This study investigated Indian consumers' motivations and intentions to patronize contemporary retail formats, such as shopping malls. The study attempts to explain the effect of cultural-self (Brewer & Chen, 2007) on Indian consumers' shopping attitudes and subjective norms in addition to motivations on the intentions to patronize malls in India. In addition to the cultural-self, this study is also framed by the theory of planned behavior (TPB) (Ajzen, 1988, 1991). Data were collected from shoppers present in four different zones (i.e., north, south, west, and east) of New Delhi, India. Trained data collection staff approached 845 Indian mall shoppers at the various malls in New Delhi. Three hundred and one completed surveys were used for the statistical analysis.

Two phases of data analysis were conducted: preliminary analysis and model testing. Preliminary analysis of research data consisted of descriptive analysis, principal components analysis, internal reliability assessment of research variables using Cronbach's alpha coefficients, and correlation analysis. Confirmatory factor analysis for each construct and measurement model testing was performed using Mplus version 6 statistical software (Muthyn & Muthyn, 2000). Structural model testing was conducted through two steps: testing of the proposed model and alternative model testing. Model testing was performed through maximum-likelihood estimation procedures using Mplus statistical software (Muthyn & Muthyn, 2000).

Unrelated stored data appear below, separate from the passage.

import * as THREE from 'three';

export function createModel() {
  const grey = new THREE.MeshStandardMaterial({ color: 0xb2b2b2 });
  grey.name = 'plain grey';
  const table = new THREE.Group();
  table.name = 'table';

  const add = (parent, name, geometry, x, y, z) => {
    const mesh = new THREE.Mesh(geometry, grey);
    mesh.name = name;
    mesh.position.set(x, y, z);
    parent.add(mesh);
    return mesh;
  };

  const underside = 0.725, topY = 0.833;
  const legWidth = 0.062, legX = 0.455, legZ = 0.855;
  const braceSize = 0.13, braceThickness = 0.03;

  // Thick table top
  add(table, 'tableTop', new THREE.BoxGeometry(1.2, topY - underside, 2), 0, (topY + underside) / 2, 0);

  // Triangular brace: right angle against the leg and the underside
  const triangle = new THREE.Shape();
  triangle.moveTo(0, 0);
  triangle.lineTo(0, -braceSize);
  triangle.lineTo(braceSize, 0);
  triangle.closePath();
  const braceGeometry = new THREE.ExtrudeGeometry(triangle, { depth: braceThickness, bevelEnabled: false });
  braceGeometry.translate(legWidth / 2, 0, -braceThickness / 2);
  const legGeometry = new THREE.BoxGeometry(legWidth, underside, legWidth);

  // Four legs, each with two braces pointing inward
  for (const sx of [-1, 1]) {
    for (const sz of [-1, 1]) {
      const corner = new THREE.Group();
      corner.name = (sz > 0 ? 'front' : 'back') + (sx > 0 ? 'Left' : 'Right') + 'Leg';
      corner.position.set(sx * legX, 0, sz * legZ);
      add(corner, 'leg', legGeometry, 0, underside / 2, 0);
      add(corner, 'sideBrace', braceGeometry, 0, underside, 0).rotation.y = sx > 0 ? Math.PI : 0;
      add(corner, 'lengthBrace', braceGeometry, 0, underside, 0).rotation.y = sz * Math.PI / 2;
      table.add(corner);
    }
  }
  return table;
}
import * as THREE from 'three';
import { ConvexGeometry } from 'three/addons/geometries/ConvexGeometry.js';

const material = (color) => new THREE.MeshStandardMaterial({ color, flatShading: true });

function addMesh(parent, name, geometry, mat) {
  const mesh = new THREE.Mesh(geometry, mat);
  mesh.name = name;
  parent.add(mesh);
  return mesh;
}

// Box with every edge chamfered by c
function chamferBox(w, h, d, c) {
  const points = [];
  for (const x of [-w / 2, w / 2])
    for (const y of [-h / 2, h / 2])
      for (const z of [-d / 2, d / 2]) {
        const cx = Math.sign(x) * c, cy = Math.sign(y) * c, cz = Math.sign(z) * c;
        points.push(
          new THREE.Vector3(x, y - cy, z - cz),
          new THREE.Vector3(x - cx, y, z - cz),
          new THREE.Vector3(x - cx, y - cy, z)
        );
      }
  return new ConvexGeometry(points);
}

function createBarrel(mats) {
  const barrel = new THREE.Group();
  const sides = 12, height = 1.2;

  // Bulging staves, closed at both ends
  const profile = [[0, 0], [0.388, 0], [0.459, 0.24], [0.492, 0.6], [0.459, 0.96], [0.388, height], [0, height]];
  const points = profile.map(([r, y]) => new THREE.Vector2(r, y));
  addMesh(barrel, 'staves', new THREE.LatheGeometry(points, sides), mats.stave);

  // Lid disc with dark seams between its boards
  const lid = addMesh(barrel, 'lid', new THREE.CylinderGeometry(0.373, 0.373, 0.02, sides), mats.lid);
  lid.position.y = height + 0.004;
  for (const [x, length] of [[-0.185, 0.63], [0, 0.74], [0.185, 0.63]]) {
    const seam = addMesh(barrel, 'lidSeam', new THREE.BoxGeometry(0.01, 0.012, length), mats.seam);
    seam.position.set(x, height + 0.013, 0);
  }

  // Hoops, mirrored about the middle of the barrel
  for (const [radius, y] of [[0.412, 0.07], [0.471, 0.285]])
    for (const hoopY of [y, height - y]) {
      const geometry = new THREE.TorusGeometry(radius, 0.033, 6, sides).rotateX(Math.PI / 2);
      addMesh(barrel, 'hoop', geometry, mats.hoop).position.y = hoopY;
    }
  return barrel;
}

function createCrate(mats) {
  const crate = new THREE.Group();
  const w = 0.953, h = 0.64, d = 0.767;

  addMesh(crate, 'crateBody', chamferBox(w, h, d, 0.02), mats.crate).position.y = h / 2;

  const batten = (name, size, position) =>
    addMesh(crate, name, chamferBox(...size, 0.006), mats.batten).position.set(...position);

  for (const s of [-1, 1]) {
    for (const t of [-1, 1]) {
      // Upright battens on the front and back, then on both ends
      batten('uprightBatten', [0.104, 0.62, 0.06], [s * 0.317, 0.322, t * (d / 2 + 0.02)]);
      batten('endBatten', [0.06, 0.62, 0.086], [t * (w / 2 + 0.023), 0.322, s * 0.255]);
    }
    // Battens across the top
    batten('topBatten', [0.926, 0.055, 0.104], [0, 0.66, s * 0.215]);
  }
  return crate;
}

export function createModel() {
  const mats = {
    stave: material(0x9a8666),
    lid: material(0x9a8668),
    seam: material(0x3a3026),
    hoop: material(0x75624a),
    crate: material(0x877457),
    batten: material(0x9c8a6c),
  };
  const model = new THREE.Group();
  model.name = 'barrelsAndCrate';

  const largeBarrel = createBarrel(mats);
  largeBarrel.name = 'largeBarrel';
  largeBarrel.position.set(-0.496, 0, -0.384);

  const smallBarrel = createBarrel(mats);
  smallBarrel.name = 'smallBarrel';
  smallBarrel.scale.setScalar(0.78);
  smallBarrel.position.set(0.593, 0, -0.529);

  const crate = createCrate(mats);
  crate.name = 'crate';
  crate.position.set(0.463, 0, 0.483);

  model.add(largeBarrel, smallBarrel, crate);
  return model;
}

An important contribution of this study is the identification of cultural groups based on the dimensions of cultural-self (Brewer & Chen, 2007). The emergence of five cultural clusters or groups in this study—"enthusiasts," "autonomous," "sociables," "affables," and "family-oriented"—confirm the multidimensionality of the individualism-constructivism construct (Bond, 2002; Fiske, 2002; Ho & Chiu, 1994; Triandis & Gelfand, 1998).

Overall results from this study confirm applicability of elements of the theory of planned behavior in a non-western cultural context. As proposed by Ajzen (1991), attitudes, subjective norms, and perceived behavioral control were important predictors of behavioral intentions related to Indian consumers' mall shopping preferences and behaviors. Among the three antecedents of patronage intentions towards malls in India (i.e., subjective norms, attitude towards mall attributes, and perceived behavioral control), perceived behavioral control had the greatest effect on purchase intentions. This study provides useful insights into mall shopping behavior of Indian consumers. Mall managers and retailers in India will benefit from knowledge of Indian consumers' clusters. Theoretical contributions include an understanding of the multidimensionality of the cultural-self construct and the antecedents of Indian mall shoppers' patronage intentions. Results of this study provide a deeper understanding of the reasons Indian consumers go shopping, and specifically why they patronize malls. Findings from this research provide important insight for retailers' strategic marketing activities directed at different consumer groups. It is posited that effective marketing communication for different consumer groups could be improved by better understanding the cultural-orientation, mindsets, and shopping motives of Indian consumers.